__AIM OF THE TASK__
Extract the lines from the first line of the records below through the line containing "loops = [[bm.verts.new(p)", inclusive, and reproduce them exactly as written.

[Records from a data source]
____

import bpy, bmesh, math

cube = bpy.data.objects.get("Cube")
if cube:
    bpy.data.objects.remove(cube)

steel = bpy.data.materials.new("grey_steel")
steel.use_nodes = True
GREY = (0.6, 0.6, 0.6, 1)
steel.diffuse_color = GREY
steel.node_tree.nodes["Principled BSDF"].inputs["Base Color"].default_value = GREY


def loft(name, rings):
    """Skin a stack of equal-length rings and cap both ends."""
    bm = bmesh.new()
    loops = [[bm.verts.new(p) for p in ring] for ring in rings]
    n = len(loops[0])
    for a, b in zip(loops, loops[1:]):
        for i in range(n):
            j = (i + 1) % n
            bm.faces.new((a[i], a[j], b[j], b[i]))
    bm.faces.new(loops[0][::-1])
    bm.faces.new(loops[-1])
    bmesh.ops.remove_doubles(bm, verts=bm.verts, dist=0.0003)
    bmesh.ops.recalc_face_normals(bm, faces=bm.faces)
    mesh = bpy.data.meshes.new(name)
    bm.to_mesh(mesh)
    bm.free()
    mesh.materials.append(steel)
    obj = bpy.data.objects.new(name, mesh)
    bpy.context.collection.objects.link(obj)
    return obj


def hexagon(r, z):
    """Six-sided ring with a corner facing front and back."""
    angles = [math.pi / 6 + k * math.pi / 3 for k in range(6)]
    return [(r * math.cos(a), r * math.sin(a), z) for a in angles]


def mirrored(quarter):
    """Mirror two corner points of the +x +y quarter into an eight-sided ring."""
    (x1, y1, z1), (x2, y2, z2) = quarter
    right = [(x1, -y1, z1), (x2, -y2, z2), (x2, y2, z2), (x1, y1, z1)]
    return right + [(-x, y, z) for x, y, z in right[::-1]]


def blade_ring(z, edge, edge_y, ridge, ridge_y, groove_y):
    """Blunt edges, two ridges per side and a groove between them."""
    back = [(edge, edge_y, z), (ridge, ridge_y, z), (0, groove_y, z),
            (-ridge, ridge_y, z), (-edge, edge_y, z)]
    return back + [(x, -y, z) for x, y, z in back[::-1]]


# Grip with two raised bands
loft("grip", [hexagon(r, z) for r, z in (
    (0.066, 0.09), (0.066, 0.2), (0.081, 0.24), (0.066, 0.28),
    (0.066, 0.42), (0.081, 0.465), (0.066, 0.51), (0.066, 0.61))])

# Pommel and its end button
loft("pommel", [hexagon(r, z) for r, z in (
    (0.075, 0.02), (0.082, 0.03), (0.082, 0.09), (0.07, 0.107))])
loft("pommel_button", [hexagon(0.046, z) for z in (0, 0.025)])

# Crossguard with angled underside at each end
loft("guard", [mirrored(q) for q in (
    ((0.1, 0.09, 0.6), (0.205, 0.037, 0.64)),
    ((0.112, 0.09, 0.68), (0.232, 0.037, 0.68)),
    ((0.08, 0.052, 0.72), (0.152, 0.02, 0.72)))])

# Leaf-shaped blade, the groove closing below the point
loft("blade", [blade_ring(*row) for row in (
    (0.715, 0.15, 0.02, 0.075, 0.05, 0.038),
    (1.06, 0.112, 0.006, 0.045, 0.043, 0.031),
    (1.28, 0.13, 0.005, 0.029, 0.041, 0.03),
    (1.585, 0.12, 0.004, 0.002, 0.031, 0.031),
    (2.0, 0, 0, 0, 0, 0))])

____

__RESULT__
import bpy, bmesh, math

cube = bpy.data.objects.get("Cube")
if cube:
    bpy.data.objects.remove(cube)

steel = bpy.data.materials.new("grey_steel")
steel.use_nodes = True
GREY = (0.6, 0.6, 0.6, 1)
steel.diffuse_color = GREY
steel.node_tree.nodes["Principled BSDF"].inputs["Base Color"].default_value = GREY


def loft(name, rings):
    """Skin a stack of equal-length rings and cap both ends."""
    bm = bmesh.new()
    loops = [[bm.verts.new(p) for p in ring] for ring in rings]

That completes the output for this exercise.